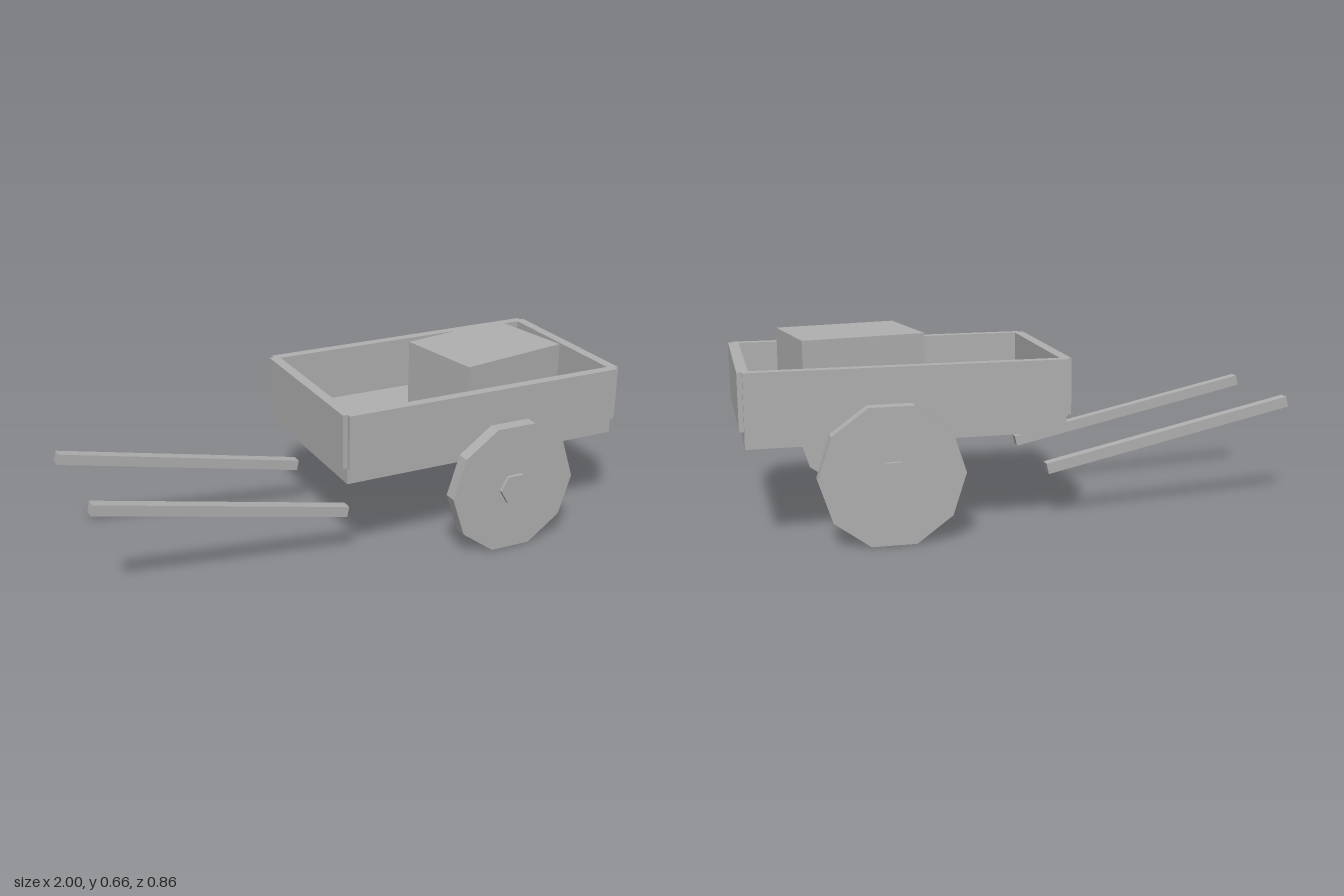
import * as THREE from 'three';

export function createModel() {
  const cart = new THREE.Group();
  cart.name = 'handcart';
  const grey = new THREE.MeshStandardMaterial({ color: 0xb0b0b0 });
  grey.name = 'plain grey';

  const add = (name, geometry, x, y, z) => {
    const mesh = new THREE.Mesh(geometry, grey);
    mesh.name = name;
    mesh.position.set(x, y, z);
    cart.add(mesh);
    return mesh;
  };
  const box = (name, w, h, d, x, y, z) => add(name, new THREE.BoxGeometry(w, h, d), x, y, z);

  // Faceted cylinder lying along z, with a corner pointing to +x
  const disc = (name, radius, sides, length, x, y, z) => {
    const g = new THREE.CylinderGeometry(radius, radius, length, sides, 1, false, Math.PI / 2);
    g.rotateX(Math.PI / 2);
    // Separate vertices so that every side stays flat
    const flat = g.toNonIndexed();
    flat.computeVertexNormals();
    return add(name, flat, x, y, z);
  };

  // Tray: floor and four walls whose ends leave small notched corners
  const midX = 0.43;
  box('floor', 1.098, 0.06, 0.648, midX, 0.367, 0);
  for (const [side, s] of [['left', 1], ['right', -1]]) {
    box(side + 'EndWall', 0.038, 0.198, 0.648, midX + s * 0.547, 0.496, 0);
  }
  for (const [side, s] of [['front', 1], ['back', -1]]) {
    box(side + 'SideWall', 1.098, 0.198, 0.037, midX, 0.496, s * 0.3235);
  }

  // Crate lying askew in the tray
  box('crate', 0.443, 0.268, 0.344, 0.58, 0.531, 0.05).rotation.y = Math.PI / 18;

  // Axle, wheels, hubs and pulling shafts
  const axleX = 0.505, axleY = 0.2375;
  disc('axle', 0.0283, 6, 0.76, axleX, axleY, 0);
  for (const [side, s] of [['front', 1], ['back', -1]]) {
    disc(side + 'Wheel', 0.2497, 10, 0.049, axleX, axleY, s * 0.389);
    disc(side + 'Hub', 0.059, 6, 0.077, axleX, axleY, s * 0.389);
    box(side + 'Shaft', 0.941, 0.039, 0.039, -0.536, 0.284, s * 0.224).rotation.z = -0.212;
  }

  return cart;
}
======
From the listing above, repeat exactly the lines starting at the line that includes "const flat = g.toNonIndexed();" and ending at the line that includes "box('floor', 1.098, 0.06, 0.648, midX, 0.367, 0);", with nothing outside that span.

SOLUTION TO THE PROBLEM:
    const flat = g.toNonIndexed();
    flat.computeVertexNormals();
    return add(name, flat, x, y, z);
  };

  // Tray: floor and four walls whose ends leave small notched corners
  const midX = 0.43;
  box('floor', 1.098, 0.06, 0.648, midX, 0.367, 0);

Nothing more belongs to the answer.